Cookies: These were not cookies. They were cookie balls. My toddler couldn’t get enough. I managed to sneak one away from him and they were pretty good. Crunchy, sweet, cookie-like. A satisfying end to a meal.
“It’s like all the joys of a carnival in a meal,” boasts the packaging. The reality is a small pile of nearly spherical corn dogs (that might sound like pigs in a blanket but the batter is a corn dog batter rather than biscuit dough), a handful of accordion-style fries, corn (the best part of any carnival), and a pitch black pool that purports to be a brownie.
Corn Dogs: I’m not a corn dog connoisseur so I’m not sure how soft corn dogs are supposed to be. If the answer is “very,” then these puppies did their job. Honestly, they tasted pretty good. The coating was sweet (it also included an ingredient simply called “predust,” which I love), the sausage was salty (and made from turkey, which somehow was reassuring), and they were overall pretty satisfying.
Fries: These were fine. There were probably eight of them. End of review.
Corn: Again, the kernels were huge. Again, they were reminiscent of corn. And, again, I loved them. I could snack on a pile of these microwaved kernels at my desk like they were Goldfish.
Brownie: It tasted like chocolate brushed onto a squishy sponge in the best store-bought cake kind of way. I was really into it. I finished it, if we’re talking truths.
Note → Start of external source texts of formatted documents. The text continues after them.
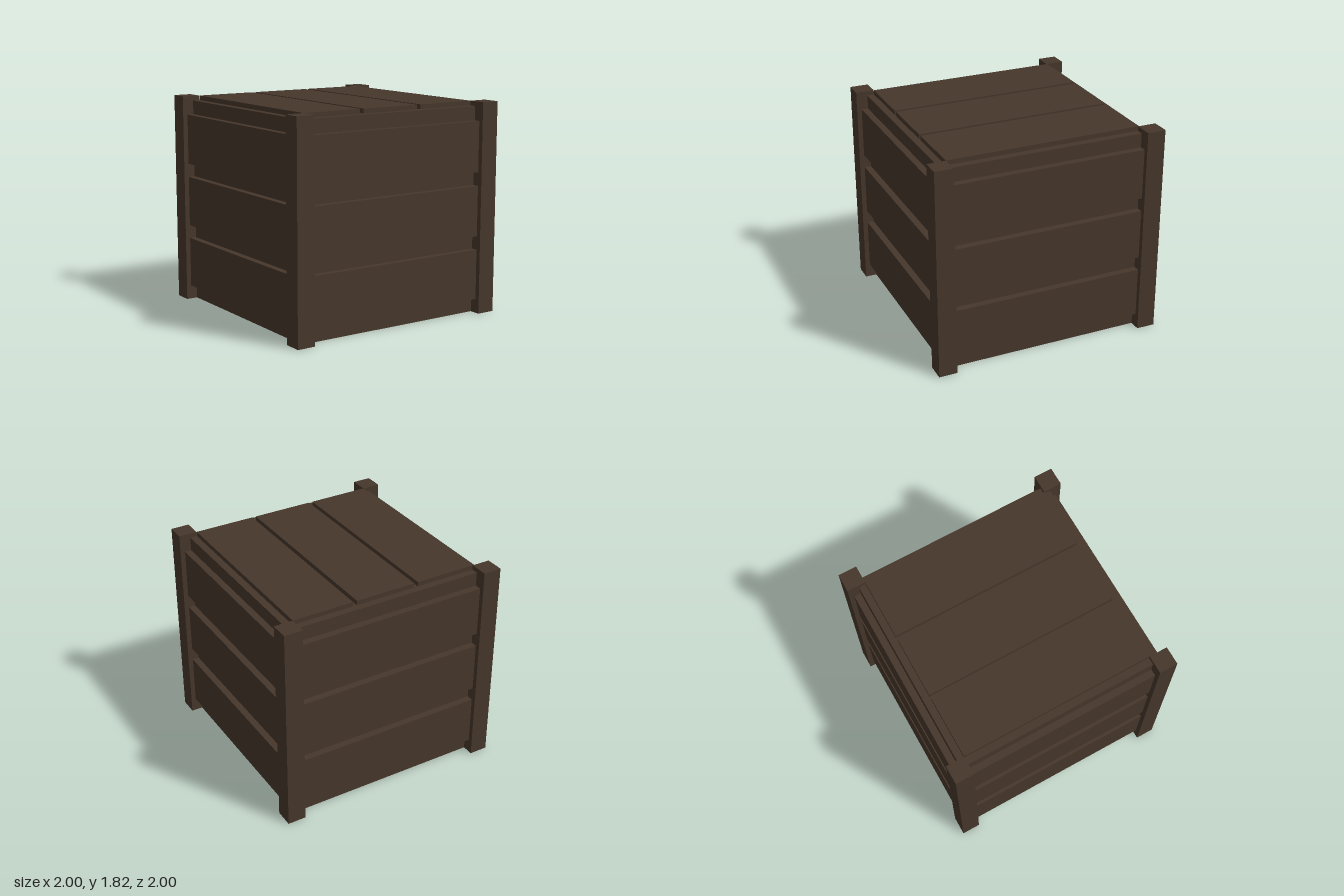
import * as THREE from 'three';

export function createModel() {
  const crate = new THREE.Group();
  crate.name = 'crate';
  const wood = new THREE.MeshStandardMaterial({ color: 0x46372b, flatShading: true });

  const addBox = (parent, name, size, position) => {
    const mesh = new THREE.Mesh(new THREE.BoxGeometry(...size), wood);
    mesh.name = name;
    mesh.position.set(...position);
    parent.add(mesh);
  };

  const height = 1.82, bodyHeight = 1.78;
  const post = 0.16, inner = 1 - post;

  // Solid body behind the planks
  addBox(crate, 'body', [1.8, bodyHeight, 1.8], [0, bodyHeight / 2, 0]);

  // Corner posts
  for (const x of [-1, 1]) {
    for (const z of [-1, 1]) {
      addBox(crate, 'cornerPost', [post, height, post],
        [x * (1 - post / 2), height / 2, z * (1 - post / 2)]);
    }
  }

  // Three raised planks on each of the four sides
  ['front', 'left', 'back', 'right'].forEach((side, i) => {
    const panel = new THREE.Group();
    panel.name = side + 'Planks';
    panel.rotation.y = i * Math.PI / 2;
    for (let row = 0; row < 3; row++) {
      addBox(panel, 'sidePlank', [inner * 2, 0.435, 0.08], [0, 0.338 + row * 0.552, 0.918]);
    }
    crate.add(panel);
  });

  // Lid planks with narrow gaps
  for (const column of [-1, 0, 1]) {
    addBox(crate, 'lidPlank', [0.535, 0.06, inner * 2], [column * 0.57, height - 0.03, 0]);
  }

  return crate;
}
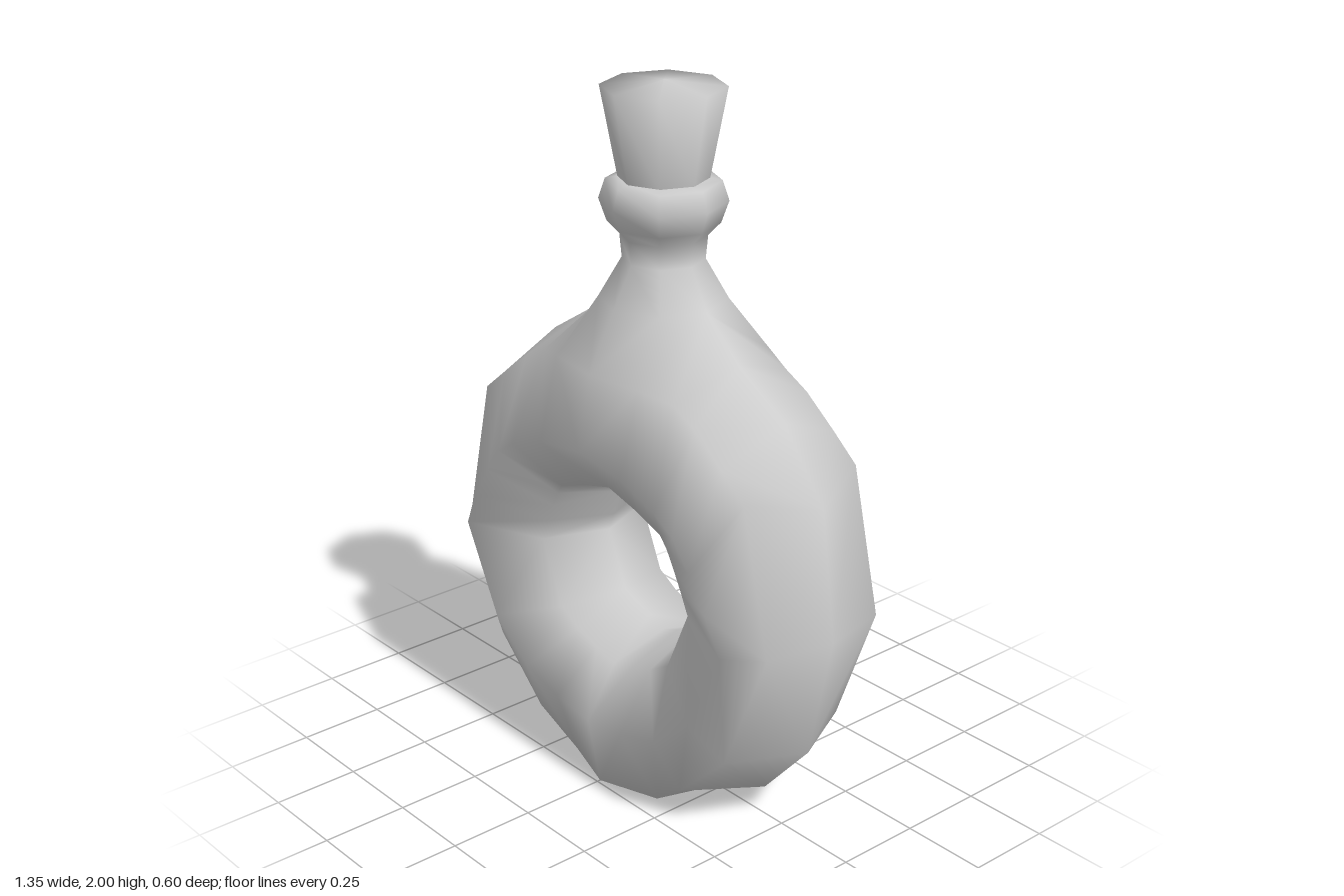
import * as THREE from 'three';
import { mergeGeometries, mergeVertices } from 'three/addons/utils/BufferGeometryUtils.js';

const N = 0.175, D = N * Math.SQRT1_2; // radius of the neck base and its diagonal
const SIDES = 8;

// Half of the ring from the top to the base: [hole xy], [ridge xyz], [shoulder xyz], [rim xyz]
const STATIONS = [
  [[0, 0.865], [0, 1.04, 0.298], [0, 1.25, 0.26], [0, 1.41, N]],
  [[0.09, 0.833], [0.17, 1.015, 0.296], [0.17, 1.25, 0.235], [D, 1.41, D]],
  [[0.18, 0.8], [0.3, 0.965, 0.294], [0.27, 1.23, 0.2], [N, 1.41, 0]],
  [[0.19, 0.773], [0.37, 0.92, 0.291], [0.35, 1.19, 0.2], [0.3, 1.3, 0]],
  [[0.203, 0.735], [0.43, 0.84, 0.288], [0.455, 1.11, 0.2], [0.475, 1.19, 0]],
  [[0.22, 0.69], [0.49, 0.74, 0.285], [0.54, 1.04, 0.2], [0.625, 1, 0]],
  [[0.24, 0.635], [0.545, 0.635, 0.282], [0.635, 0.635, 0.2], [0.675, 0.635, 0]],
  [[0.17, 0.47], [0.42, 0.38, 0.28], [0.49, 0.27, 0.21], [0.595, 0.27, 0]],
  [[0.12, 0.45], [0.28, 0.27, 0.28], [0.31, 0.1, 0.21], [0.43, 0.085, 0]],
  [[0.06, 0.427], [0.14, 0.23, 0.28], [0.18, 0, 0.18], [0.24, 0, 0]],
  [[0, 0.405], [0, 0.21, 0.28], [0, 0, 0.24], [0, 0, 0]],
];

// One quarter of the ring, mirrored by the signs sx and sz
function ringQuarter(sx, sz) {
  const pos = [], index = [], rows = 5;
  for (const [hole, ridge, shoulder, rim] of STATIONS) {
    const inner = [
      THREE.MathUtils.lerp(hole[0], ridge[0], 0.24),
      THREE.MathUtils.lerp(hole[1], ridge[1], 0.24),
      ridge[2] * 0.66,
    ];
    for (const [x, y, z = 0] of [hole, inner, ridge, shoulder, rim]) pos.push(x * sx, y, z * sz);
  }
  for (let s = 0; s < STATIONS.length - 1; s++) {
    for (let r = 0; r < rows - 1; r++) {
      const a = s * rows + r, b = a + 1, d = a + rows, c = d + 1;
      if (sx * sz > 0) index.push(a, d, c, a, c, b);
      else index.push(a, c, d, a, b, c);
    }
  }
  const g = new THREE.BufferGeometry();
  g.setAttribute('position', new THREE.Float32BufferAttribute(pos, 3));
  g.setIndex(index);
  return g;
}

function lathe(profile) {
  return new THREE.LatheGeometry(profile.map(([r, y]) => new THREE.Vector2(r, y)), SIDES);
}

export function createModel() {
  const group = new THREE.Group();
  const material = new THREE.MeshStandardMaterial({ color: 0xcccccc });
  const add = (name, geometry) => {
    const mesh = new THREE.Mesh(geometry, material);
    mesh.name = name;
    group.add(mesh);
  };

  // Ring-shaped flask flowing into the neck and its rounded lip
  const neck = lathe([
    [N, 1.41], [0.112, 1.52], [0.118, 1.585], [0.152, 1.62],
    [0.173, 1.68], [0.155, 1.735], [0.12, 1.742], [0, 1.742],
  ]);
  neck.deleteAttribute('normal');
  neck.deleteAttribute('uv');
  const parts = [neck];
  for (const sx of [1, -1]) for (const sz of [1, -1]) parts.push(ringQuarter(sx, sz));
  const flask = mergeVertices(mergeGeometries(parts), 1e-4);
  flask.computeVertexNormals();
  add('flask', flask);

  // Tapered stopper with a slightly domed top
  add('stopper', lathe([[0.12, 1.73], [0.168, 1.985], [0, 2]]));

  return group;
}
The box features KC doing his best Ryan Seacrest impression with a hint of Guy Fieri. It’s a pretty good start. Popcorn chicken is hard to define beyond small bites of fried chicken, but KC tried; the box described the meal as, “chicken breast with rib meat patty fritters.” These are paired with corn (because no meal is complete without corn), accordion-style fries, and strawberry cake, which ruined the experience for me a bit. The aroma of faux strawberry and chicken that wafted from the microwave just didn’t set an appetizing scene. But I tried not to let that influence me too much.
Popcorn Chicken: These were smaller chicken nuggets, essentially mini, breaded cylinders of chicken. They weren’t crunchy but they had that tasty peppery flavor that keeps you coming back for more.
Fries: Soft, well-seasoned, and pleasantly potato-y. These were microwaved fries and that’s about all you can say about them.
Corn: Let’s give it up for the corn. It’s always there for you and your nutritional needs. It’s the constant throughout your Kid Cuisine journey.
Strawberry Cake: It wasn’t for me. I don’t want to yuck anyone else’s yum. So, I’ll just say that I liked that it was colored with beets. That was a nice touch.
So, does nostalgia triumph? Does it overcome years of a changing palate and growing aversion to microwaveable meals? Yes. I think it does. I genuinely enjoyed most of these meals. I’m not going to eat one for dinner regularly, but I’ll continue to think about the food fondly. And I will never stop defending that good, good corn, even if it is part of some penguin’s diabolical plan.